Task statement:
Whenever a line in the entries below contains "objects", copy that line.

[Recorded data]

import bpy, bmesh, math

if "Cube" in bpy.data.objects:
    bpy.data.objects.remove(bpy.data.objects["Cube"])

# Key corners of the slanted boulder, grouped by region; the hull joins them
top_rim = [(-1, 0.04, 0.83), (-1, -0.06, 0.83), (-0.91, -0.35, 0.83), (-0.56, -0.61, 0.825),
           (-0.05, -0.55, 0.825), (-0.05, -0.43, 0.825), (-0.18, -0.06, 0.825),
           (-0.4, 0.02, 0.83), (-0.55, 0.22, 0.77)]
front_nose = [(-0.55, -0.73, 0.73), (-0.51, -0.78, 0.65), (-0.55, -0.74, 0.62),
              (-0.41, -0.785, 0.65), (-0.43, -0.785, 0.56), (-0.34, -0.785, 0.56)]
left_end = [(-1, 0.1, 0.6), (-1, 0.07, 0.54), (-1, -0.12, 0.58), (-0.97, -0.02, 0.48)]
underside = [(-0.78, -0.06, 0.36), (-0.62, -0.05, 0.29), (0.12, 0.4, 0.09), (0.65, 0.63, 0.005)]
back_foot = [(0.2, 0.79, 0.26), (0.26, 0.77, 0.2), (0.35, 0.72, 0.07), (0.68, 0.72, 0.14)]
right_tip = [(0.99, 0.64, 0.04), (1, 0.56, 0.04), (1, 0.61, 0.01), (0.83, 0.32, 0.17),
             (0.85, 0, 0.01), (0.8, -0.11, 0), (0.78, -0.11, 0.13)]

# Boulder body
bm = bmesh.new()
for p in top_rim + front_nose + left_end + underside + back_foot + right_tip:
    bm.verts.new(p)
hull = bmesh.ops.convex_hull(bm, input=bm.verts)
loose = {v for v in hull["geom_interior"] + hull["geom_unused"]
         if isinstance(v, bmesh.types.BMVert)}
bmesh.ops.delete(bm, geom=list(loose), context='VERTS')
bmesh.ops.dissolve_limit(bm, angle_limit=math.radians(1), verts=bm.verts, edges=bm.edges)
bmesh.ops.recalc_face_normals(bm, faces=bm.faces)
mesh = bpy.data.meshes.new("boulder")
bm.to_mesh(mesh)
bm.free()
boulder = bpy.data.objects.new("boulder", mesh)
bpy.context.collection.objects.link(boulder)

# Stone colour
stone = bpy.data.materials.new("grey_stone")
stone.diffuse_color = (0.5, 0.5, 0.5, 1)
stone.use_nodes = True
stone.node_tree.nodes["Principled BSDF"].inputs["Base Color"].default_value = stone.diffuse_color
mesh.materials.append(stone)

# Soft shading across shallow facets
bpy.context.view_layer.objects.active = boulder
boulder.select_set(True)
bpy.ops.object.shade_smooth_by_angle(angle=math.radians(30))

Problem solution:
if "Cube" in bpy.data.objects:
    bpy.data.objects.remove(bpy.data.objects["Cube"])
boulder = bpy.data.objects.new("boulder", mesh)
bpy.context.collection.objects.link(boulder)
bpy.context.view_layer.objects.active = boulder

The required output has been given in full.